--- Work required ---
If a line below contains the string "rings", copy it out.

--- Input data ---
┌────────

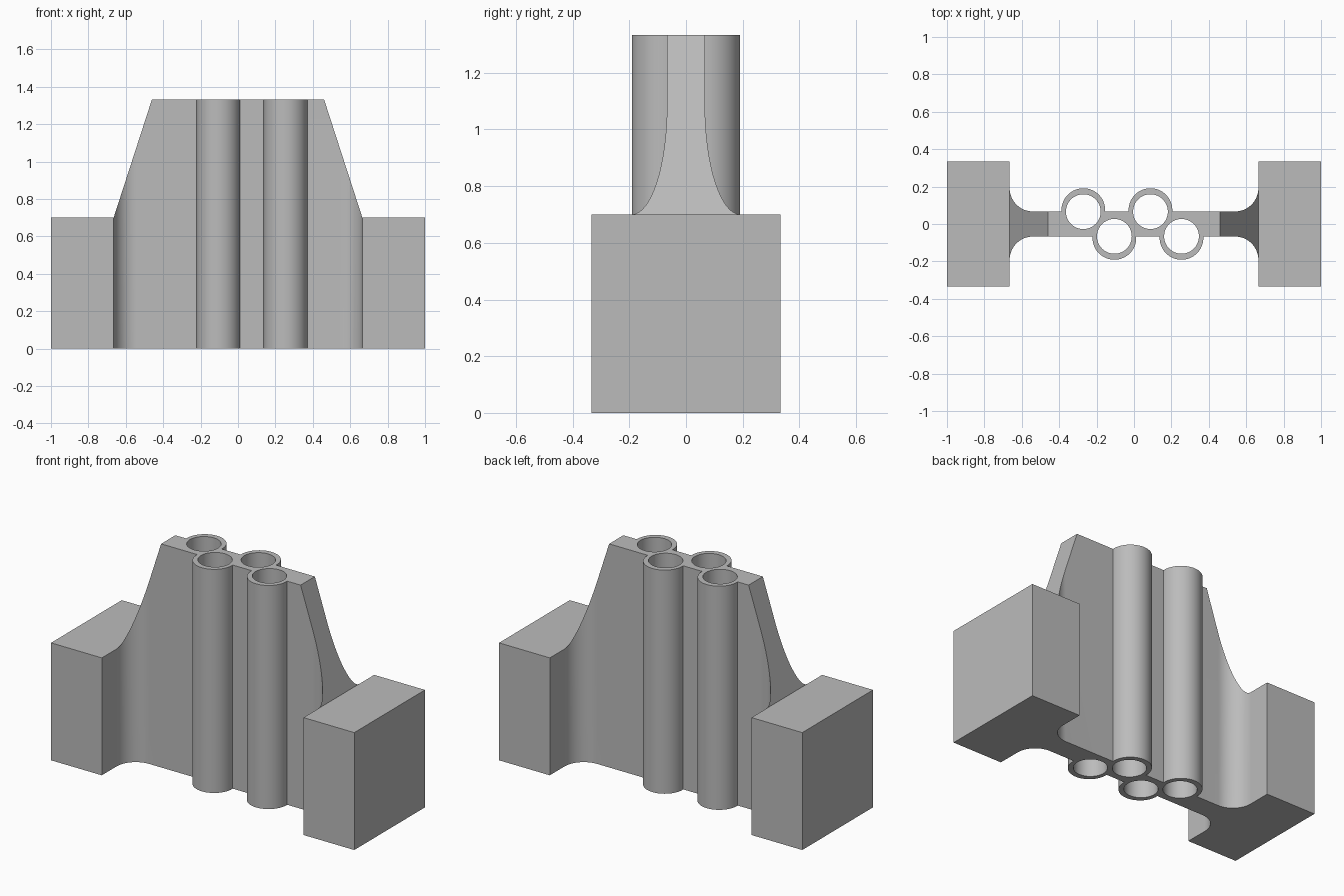
import bpy, bmesh
from math import sin, cos, pi, radians
from mathutils import Vector

cube = bpy.data.objects.get("Cube")
if cube:
    bpy.data.objects.remove(cube, do_unlink=True)

GREY = (0.5, 0.5, 0.5, 1)
grey = bpy.data.materials.new("plain grey")
grey.use_nodes = True
grey.diffuse_color = GREY
grey.node_tree.nodes["Principled BSDF"].inputs["Base Color"].default_value = GREY

HEIGHT, BLOCK_H = 1.333, 0.7
INNER_X, TOP_X = 0.665, 0.46      # web half-length at the blocks and at the top
WEB_Y, FILLET = 0.067, 0.125      # web half-thickness and root fillet radius


def prism(name, outline, z0, z1):
    """Extrude a counter-clockwise plan outline from z0 to z1."""
    bm = bmesh.new()
    base = bm.faces.new([bm.verts.new((x, y, z0)) for x, y in outline])
    top = bmesh.ops.extrude_face_region(bm, geom=[base])["geom"]
    verts = [v for v in top if isinstance(v, bmesh.types.BMVert)]
    bmesh.ops.translate(bm, verts=verts, vec=(0, 0, z1 - z0))
    bmesh.ops.recalc_face_normals(bm, faces=bm.faces)
    mesh = bpy.data.meshes.new(name)
    bm.to_mesh(mesh)
    bm.free()
    mesh.materials.append(grey)
    obj = bpy.data.objects.new(name, mesh)
    bpy.context.collection.objects.link(obj)
    return obj


def circle(x, y, r, n=64):
    return [(x + r * cos(2 * pi * i / n), y + r * sin(2 * pi * i / n)) for i in range(n)]


def combine(target, tool, operation):
    """Apply a boolean and discard the tool."""
    mod = target.modifiers.new(operation, "BOOLEAN")
    mod.operation, mod.object, mod.solver = operation, tool, "EXACT"
    bpy.context.view_layer.objects.active = target
    bpy.ops.object.modifier_apply(modifier=mod.name)
    bpy.data.objects.remove(tool, do_unlink=True)


# End blocks
for side, sign in (("left", 1), ("right", -1)):
    x0, x1 = sorted((sign * INNER_X, sign))
    prism(side + "_block", [(x0, -0.333), (x1, -0.333), (x1, 0.333), (x0, 0.333)], 0, BLOCK_H)

# Web with filleted roots
quarter = [(INNER_X - FILLET + FILLET * sin(i * pi / 32),
            WEB_Y + FILLET * (1 - cos(i * pi / 32))) for i in range(17)]
outline = (quarter[::-1] + [(-x, y) for x, y in quarter]
           + [(-x, -y) for x, y in quarter[::-1]] + [(x, -y) for x, y in quarter])
web = prism("tube_web", outline, 0, HEIGHT)

# Sloped shoulders
bm = bmesh.new()
bm.from_mesh(web.data)
for sign in (1, -1):
    normal = Vector((sign * (HEIGHT - BLOCK_H), 0, INNER_X - TOP_X)).normalized()
    bmesh.ops.bisect_plane(bm, geom=bm.verts[:] + bm.edges[:] + bm.faces[:], dist=1e-6,
                           plane_co=(sign * INNER_X, 0, BLOCK_H), plane_no=normal,
                           clear_outer=True)
    bmesh.ops.holes_fill(bm, edges=[e for e in bm.edges if e.is_boundary])
bmesh.ops.recalc_face_normals(bm, faces=bm.faces)
bm.to_mesh(web.data)
bm.free()

# Staggered tubes, alternating back and front, then their bores
tubes = [(-0.271, 1), (-0.105, -1), (0.088, 1), (0.254, -1)]
for x, side in tubes:
    combine(web, prism("tube", circle(x, side * 0.074, 0.117), 0, HEIGHT), "UNION")
for x, side in tubes:
    combine(web, prism("bore", circle(x, side * 0.066, 0.093), -0.1, HEIGHT + 0.1), "DIFFERENCE")

# Smooth curved walls, sharp corners
bpy.ops.object.select_all(action="DESELECT")
web.select_set(True)
bpy.context.view_layer.objects.active = web
bpy.ops.object.shade_smooth_by_angle(angle=radians(25))
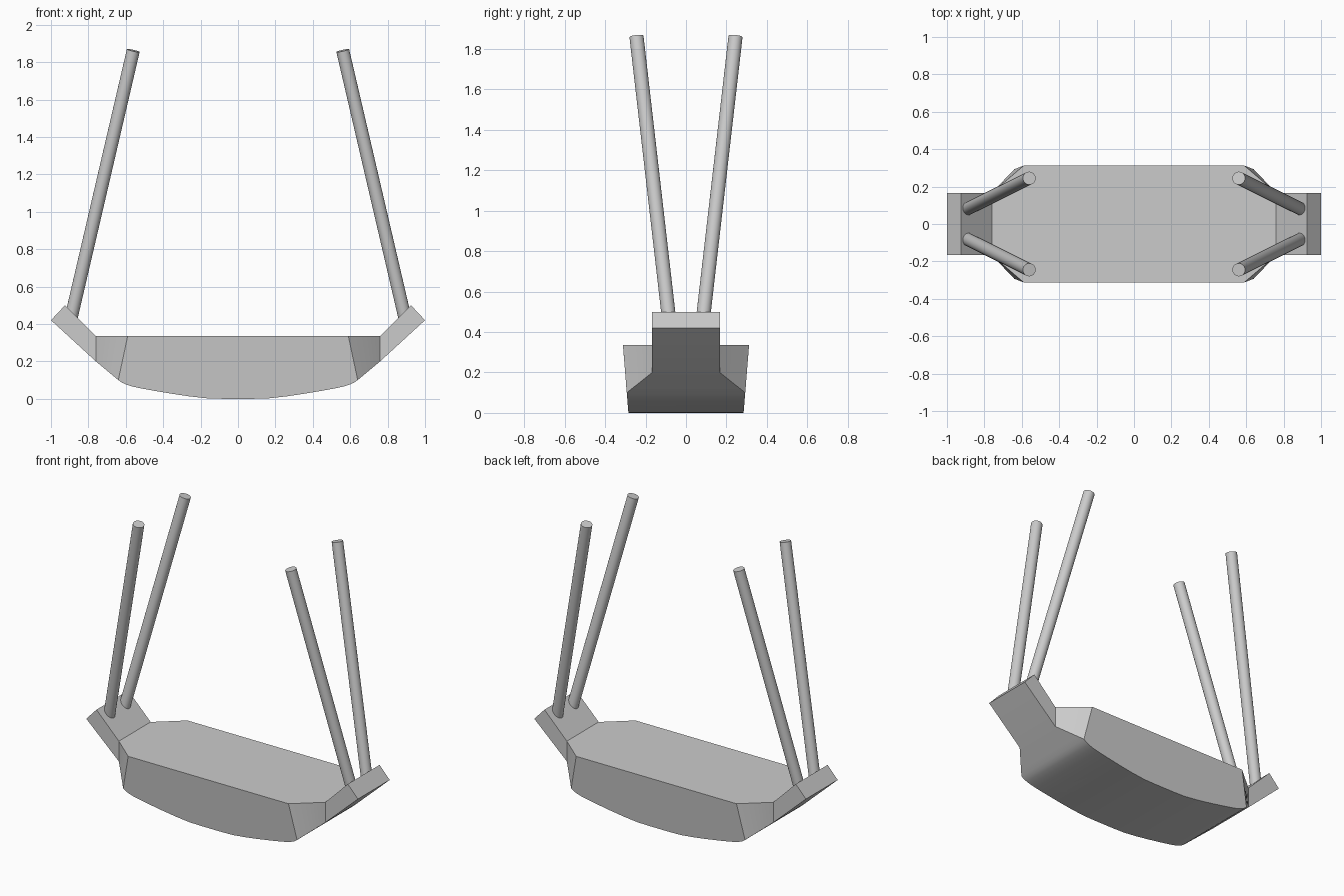
import bpy, bmesh, math
from mathutils import Vector

cube = bpy.data.objects.get("Cube")
if cube:
    bpy.data.objects.remove(cube)

grey = bpy.data.materials.new("light_grey")
grey.use_nodes = True
grey.diffuse_color = (0.6, 0.6, 0.6, 1)
grey.node_tree.nodes["Principled BSDF"].inputs["Base Color"].default_value = (0.6, 0.6, 0.6, 1)


def finish(bm, name):
    bmesh.ops.recalc_face_normals(bm, faces=bm.faces)
    mesh = bpy.data.meshes.new(name)
    bm.to_mesh(mesh)
    bm.free()
    obj = bpy.data.objects.new(name, mesh)
    bpy.context.collection.objects.link(obj)
    mesh.materials.append(grey)
    bpy.ops.object.select_all(action='DESELECT')
    obj.select_set(True)
    bpy.context.view_layer.objects.active = obj
    bpy.ops.object.shade_smooth_by_angle(angle=math.radians(25))
    return obj


def rod(name, start, end, radius, sides=32):
    start, end = Vector(start), Vector(end)
    axis = end - start
    bm = bmesh.new()
    bmesh.ops.create_cone(bm, cap_ends=True, segments=sides, radius1=radius,
                          radius2=radius, depth=axis.length)
    turn = axis.to_track_quat('Z', 'Y').to_matrix().to_4x4()
    turn.translation = (start + end) / 2
    bm.transform(turn)
    return finish(bm, name)


# Hull cross-sections: (bottom x, width, z), (top x, width, z)
DECK, WIDE, NARROW = 0.335, 0.312, 0.167
half = []
for x, z in [(0.08, 0), (0.16, 0.002), (0.26, 0.013), (0.36, 0.028), (0.46, 0.045),
             (0.53, 0.058), (0.57, 0.067), (0.6, 0.077), (0.62, 0.086), (0.64, 0.1)]:
    half.append(((x, 0.285 + 0.08 * z, z), (x * 0.59 / 0.64, WIDE, DECK)))
# Tapered corners leading to the raised end brackets
for t in (0.2, 0.4, 0.6, 0.8, 1):
    half.append(((0.64 + 0.12 * t, 0.293 + (NARROW - 0.293) * t, 0.1 + 0.1 * t),
                 (0.59 + 0.17 * t, WIDE + (NARROW - WIDE) * t, DECK)))
half.append(((1, NARROW, 0.42), (0.925, NARROW, 0.5)))

bm = bmesh.new()
rings = []
for side, sections in ((-1, reversed(half)), (1, half)):
    for (bx, bw, bz), (tx, tw, tz) in sections:
        corners = [(bx, -bw, bz), (bx, bw, bz), (tx, tw, tz), (tx, -tw, tz)]
        rings.append([bm.verts.new((side * x, y, z)) for x, y, z in corners])
for a, b in zip(rings, rings[1:]):
    for i in range(4):
        j = (i + 1) % 4
        bm.faces.new((a[i], a[j], b[j], b[i]))
bm.faces.new(rings[0])
bm.faces.new(rings[-1])
hull = finish(bm, "seat_hull")

# Four small fixing holes in the underside
for sx in (-1, 1):
    for sy in (-1, 1):
        x, y = sx * 0.37, sy * 0.13
        cutter = rod("hole_cutter", (x, y, -0.1), (x, y, 0.1), 0.012, 16)
        cutter.hide_render = True
        cutter.hide_viewport = True
        cut = hull.modifiers.new("fixing_hole", 'BOOLEAN')
        cut.operation = 'DIFFERENCE'
        cut.solver = 'EXACT'
        cut.object = cutter

# Slanted hanging poles, two per end bracket
for sx, end in ((-1, "right"), (1, "left")):
    for sy, face in ((-1, "front"), (1, "back")):
        rod(f"{face}_{end}_pole", (sx * 0.893, sy * 0.08, 0.43),
            (sx * 0.56, sy * 0.245, 1.862), 0.035)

└────────

--- Finished exercise ---
rings = []
        rings.append([bm.verts.new((side * x, y, z)) for x, y, z in corners])
for a, b in zip(rings, rings[1:]):
bm.faces.new(rings[0])
bm.faces.new(rings[-1])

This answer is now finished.